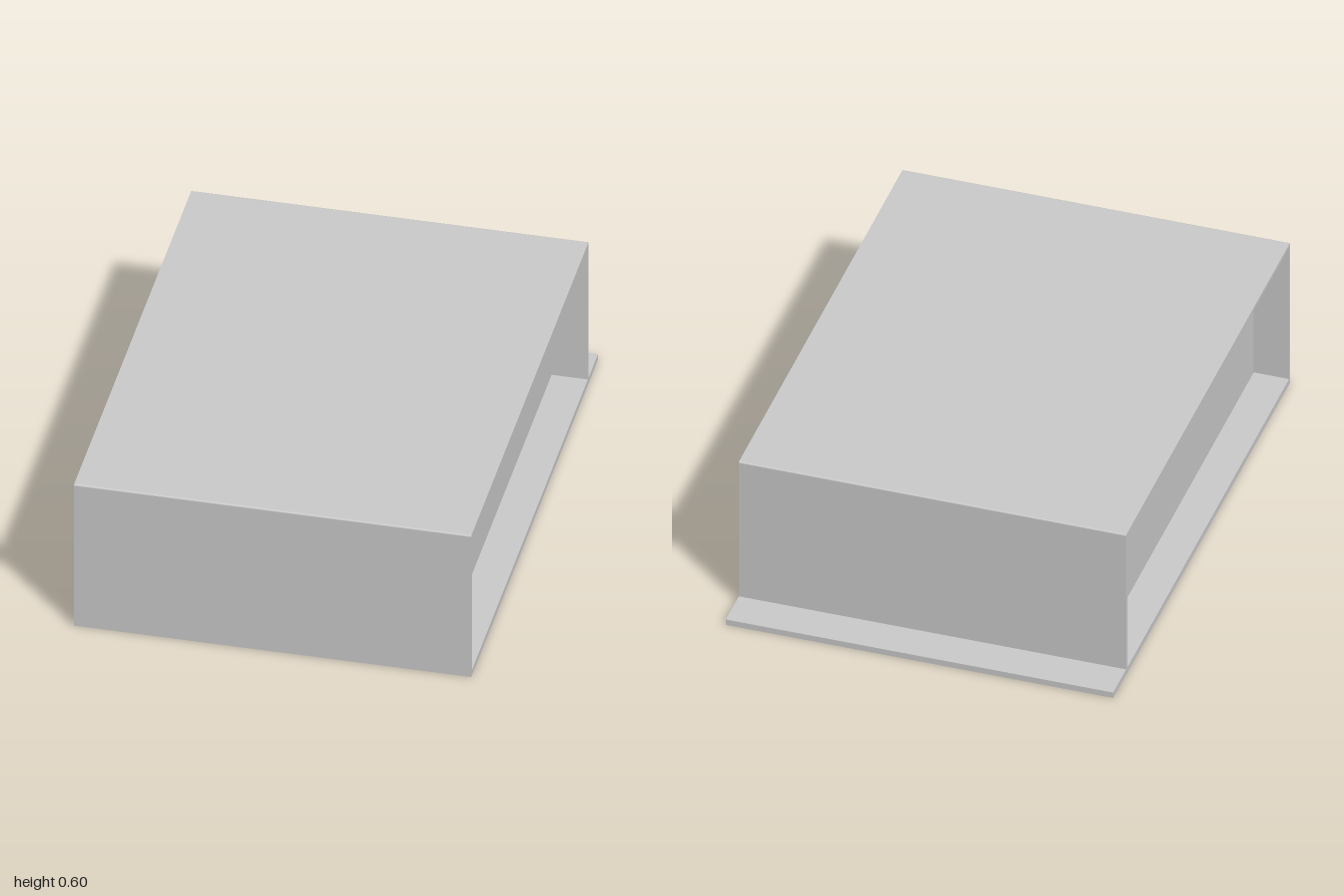
import * as THREE from 'three';

const WIDTH = 1.424, T = 0.013;
const BASE_H = 0.023, TOP = 0.6;
const FRONT = 1, BACK = -0.853;

export function createModel() {
  const model = new THREE.Group();
  model.name = 'enclosure';
  const material = new THREE.MeshStandardMaterial({ color: 0xcccccc });

  const add = (name, geometry, x, y, z) => {
    const mesh = new THREE.Mesh(geometry, material);
    mesh.name = name;
    mesh.position.set(x, y, z);
    model.add(mesh);
  };

  // Base plate, running out behind the cover as a flange
  add('basePlate', new THREE.BoxGeometry(WIDTH, BASE_H, 2), 0, BASE_H / 2, 0);

  // Cover: one folded sheet forming front, top and back, with tiny rounded folds.
  // The profile is drawn in (-z, y) and extruded across the width.
  const r = 0.007;
  const profile = new THREE.Shape();
  profile.moveTo(-FRONT, BASE_H);
  profile.lineTo(-FRONT + T, BASE_H);
  profile.lineTo(-FRONT + T, TOP - T);
  profile.lineTo(-BACK - T, TOP - T);
  profile.lineTo(-BACK - T, BASE_H);
  profile.lineTo(-BACK, BASE_H);
  profile.lineTo(-BACK, TOP - r);
  profile.quadraticCurveTo(-BACK, TOP, -BACK - r, TOP);
  profile.lineTo(-FRONT + r, TOP);
  profile.quadraticCurveTo(-FRONT, TOP, -FRONT, TOP - r);
  profile.closePath();
  const cover = new THREE.ExtrudeGeometry(profile, { depth: WIDTH, bevelEnabled: false, curveSegments: 4 });
  cover.rotateY(Math.PI / 2);
  add('foldedCover', cover, -WIDTH / 2, 0, 0);

  // Side panels, set in from the open ends of the cover
  const panelH = TOP - T - BASE_H;
  const panelL = FRONT - BACK - 2 * T;
  for (const [name, side] of [['leftPanel', 1], ['rightPanel', -1]]) {
    add(name, new THREE.BoxGeometry(T, panelH, panelL),
      side * (0.582 - T / 2), BASE_H + panelH / 2, (FRONT + BACK) / 2);
  }

  return model;
}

Directions.
Copy every record above exactly, leaving out the pictures.

Answer for this exercise.
import * as THREE from 'three';

const WIDTH = 1.424, T = 0.013;
const BASE_H = 0.023, TOP = 0.6;
const FRONT = 1, BACK = -0.853;

export function createModel() {
  const model = new THREE.Group();
  model.name = 'enclosure';
  const material = new THREE.MeshStandardMaterial({ color: 0xcccccc });

  const add = (name, geometry, x, y, z) => {
    const mesh = new THREE.Mesh(geometry, material);
    mesh.name = name;
    mesh.position.set(x, y, z);
    model.add(mesh);
  };

  // Base plate, running out behind the cover as a flange
  add('basePlate', new THREE.BoxGeometry(WIDTH, BASE_H, 2), 0, BASE_H / 2, 0);

  // Cover: one folded sheet forming front, top and back, with tiny rounded folds.
  // The profile is drawn in (-z, y) and extruded across the width.
  const r = 0.007;
  const profile = new THREE.Shape();
  profile.moveTo(-FRONT, BASE_H);
  profile.lineTo(-FRONT + T, BASE_H);
  profile.lineTo(-FRONT + T, TOP - T);
  profile.lineTo(-BACK - T, TOP - T);
  profile.lineTo(-BACK - T, BASE_H);
  profile.lineTo(-BACK, BASE_H);
  profile.lineTo(-BACK, TOP - r);
  profile.quadraticCurveTo(-BACK, TOP, -BACK - r, TOP);
  profile.lineTo(-FRONT + r, TOP);
  profile.quadraticCurveTo(-FRONT, TOP, -FRONT, TOP - r);
  profile.closePath();
  const cover = new THREE.ExtrudeGeometry(profile, { depth: WIDTH, bevelEnabled: false, curveSegments: 4 });
  cover.rotateY(Math.PI / 2);
  add('foldedCover', cover, -WIDTH / 2, 0, 0);

  // Side panels, set in from the open ends of the cover
  const panelH = TOP - T - BASE_H;
  const panelL = FRONT - BACK - 2 * T;
  for (const [name, side] of [['leftPanel', 1], ['rightPanel', -1]]) {
    add(name, new THREE.BoxGeometry(T, panelH, panelL),
      side * (0.582 - T / 2), BASE_H + panelH / 2, (FRONT + BACK) / 2);
  }

  return model;
}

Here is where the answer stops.